_Requirement:_ The expected answer is the data below, printed verbatim without its pictures.

*** Given information ***

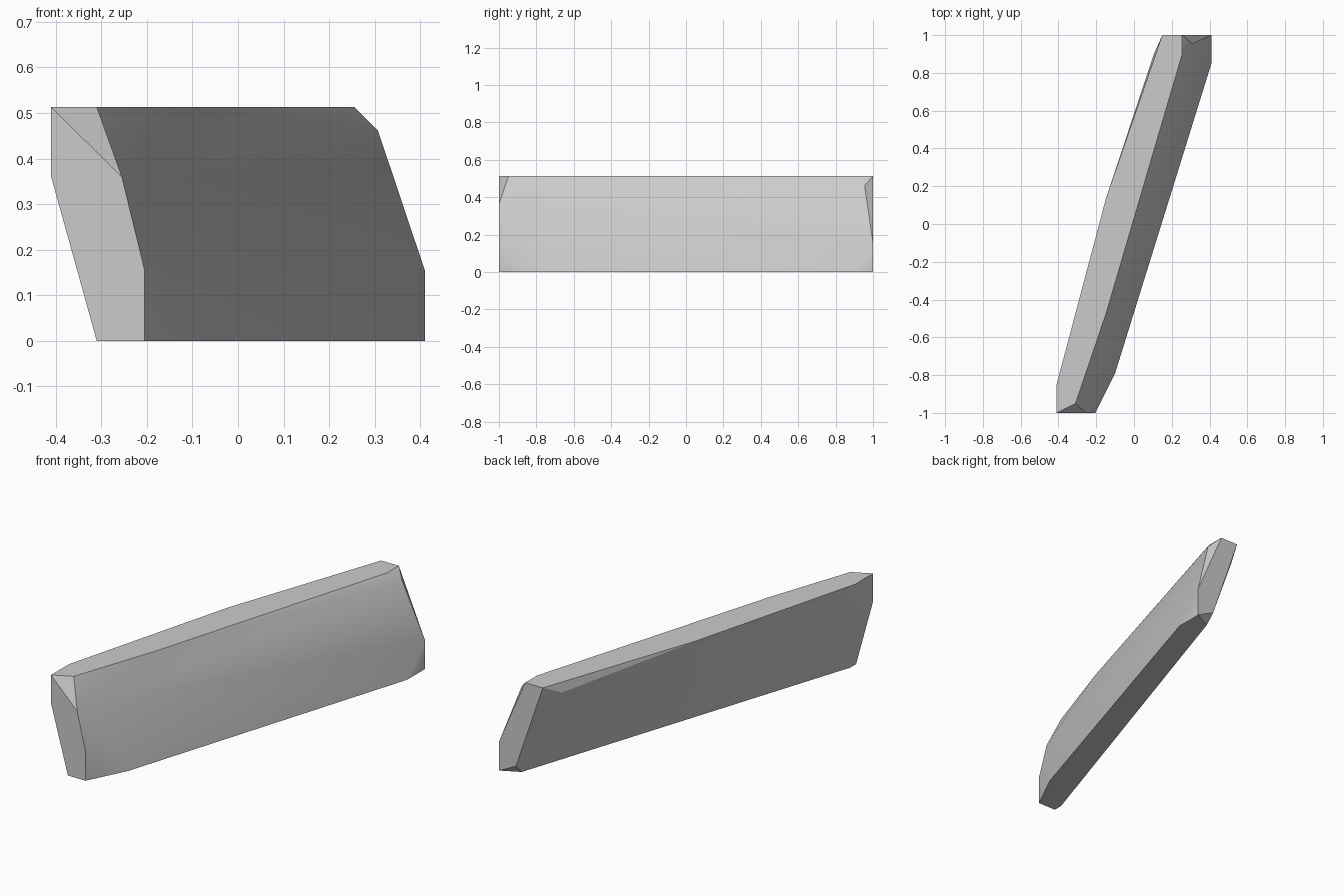
import bpy
import bmesh

old = bpy.data.objects.get("Cube")
if old:
    bpy.data.objects.remove(old, do_unlink=True)

HEIGHT = 0.513

# Outlines of the two flat horizontal faces
top_outline = [(-0.41, -1), (-0.41, -0.85), (-0.15, 0.13), (0.15, 1),
               (0.255, 1), (0.255, 0.9), (-0.15, -0.48), (-0.31, -0.95)]
base_outline = [(-0.31, -1), (-0.31, -0.95), (0.31, 0.95), (0.41, 1),
                (0.41, 0.85), (-0.1, -0.79), (-0.205, -1)]

# Chipped corners on the two ends
front_corners = [(-0.41, -1, 0.36), (-0.255, -1, 0.36), (-0.205, -1, 0.155)]
back_corners = [(0.41, 1, 0.155), (0.31, 1, 0.05),
                (0.307, 0.955, 0.462), (0.105, 0.9, 0.462)]


def make_material(name, colour):
    mat = bpy.data.materials.new(name)
    mat.use_nodes = True
    mat.diffuse_color = colour
    mat.node_tree.nodes["Principled BSDF"].inputs["Base Color"].default_value = colour
    return mat


def faceted_solid(name, points, material):
    """Wrap a closed convex solid around the corner points."""
    bm = bmesh.new()
    for point in points:
        bm.verts.new(point)
    bmesh.ops.convex_hull(bm, input=bm.verts[:])
    bmesh.ops.dissolve_limit(bm, angle_limit=0.005, verts=bm.verts[:], edges=bm.edges[:])
    bmesh.ops.recalc_face_normals(bm, faces=bm.faces[:])
    mesh = bpy.data.meshes.new(name)
    bm.to_mesh(mesh)
    bm.free()
    mesh.materials.append(material)
    obj = bpy.data.objects.new(name, mesh)
    bpy.context.collection.objects.link(obj)
    return obj


# Leaning stone slab
points = [(x, y, HEIGHT) for x, y in top_outline]
points += [(x, y, 0) for x, y in base_outline]
points += front_corners + back_corners
slab = faceted_solid("stone_slab", points, make_material("stone_grey", (0.6, 0.6, 0.6, 1)))

# Soft broad sides, crisp outer edges
bpy.ops.object.select_all(action="DESELECT")
slab.select_set(True)
bpy.context.view_layer.objects.active = slab
bpy.ops.object.shade_smooth_by_angle(angle=0.5)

*** End of Given information ***

_Task answer:_
import bpy
import bmesh

old = bpy.data.objects.get("Cube")
if old:
    bpy.data.objects.remove(old, do_unlink=True)

HEIGHT = 0.513

# Outlines of the two flat horizontal faces
top_outline = [(-0.41, -1), (-0.41, -0.85), (-0.15, 0.13), (0.15, 1),
               (0.255, 1), (0.255, 0.9), (-0.15, -0.48), (-0.31, -0.95)]
base_outline = [(-0.31, -1), (-0.31, -0.95), (0.31, 0.95), (0.41, 1),
                (0.41, 0.85), (-0.1, -0.79), (-0.205, -1)]

# Chipped corners on the two ends
front_corners = [(-0.41, -1, 0.36), (-0.255, -1, 0.36), (-0.205, -1, 0.155)]
back_corners = [(0.41, 1, 0.155), (0.31, 1, 0.05),
                (0.307, 0.955, 0.462), (0.105, 0.9, 0.462)]


def make_material(name, colour):
    mat = bpy.data.materials.new(name)
    mat.use_nodes = True
    mat.diffuse_color = colour
    mat.node_tree.nodes["Principled BSDF"].inputs["Base Color"].default_value = colour
    return mat


def faceted_solid(name, points, material):
    """Wrap a closed convex solid around the corner points."""
    bm = bmesh.new()
    for point in points:
        bm.verts.new(point)
    bmesh.ops.convex_hull(bm, input=bm.verts[:])
    bmesh.ops.dissolve_limit(bm, angle_limit=0.005, verts=bm.verts[:], edges=bm.edges[:])
    bmesh.ops.recalc_face_normals(bm, faces=bm.faces[:])
    mesh = bpy.data.meshes.new(name)
    bm.to_mesh(mesh)
    bm.free()
    mesh.materials.append(material)
    obj = bpy.data.objects.new(name, mesh)
    bpy.context.collection.objects.link(obj)
    return obj


# Leaning stone slab
points = [(x, y, HEIGHT) for x, y in top_outline]
points += [(x, y, 0) for x, y in base_outline]
points += front_corners + back_corners
slab = faceted_solid("stone_slab", points, make_material("stone_grey", (0.6, 0.6, 0.6, 1)))

# Soft broad sides, crisp outer edges
bpy.ops.object.select_all(action="DESELECT")
slab.select_set(True)
bpy.context.view_layer.objects.active = slab
bpy.ops.object.shade_smooth_by_angle(angle=0.5)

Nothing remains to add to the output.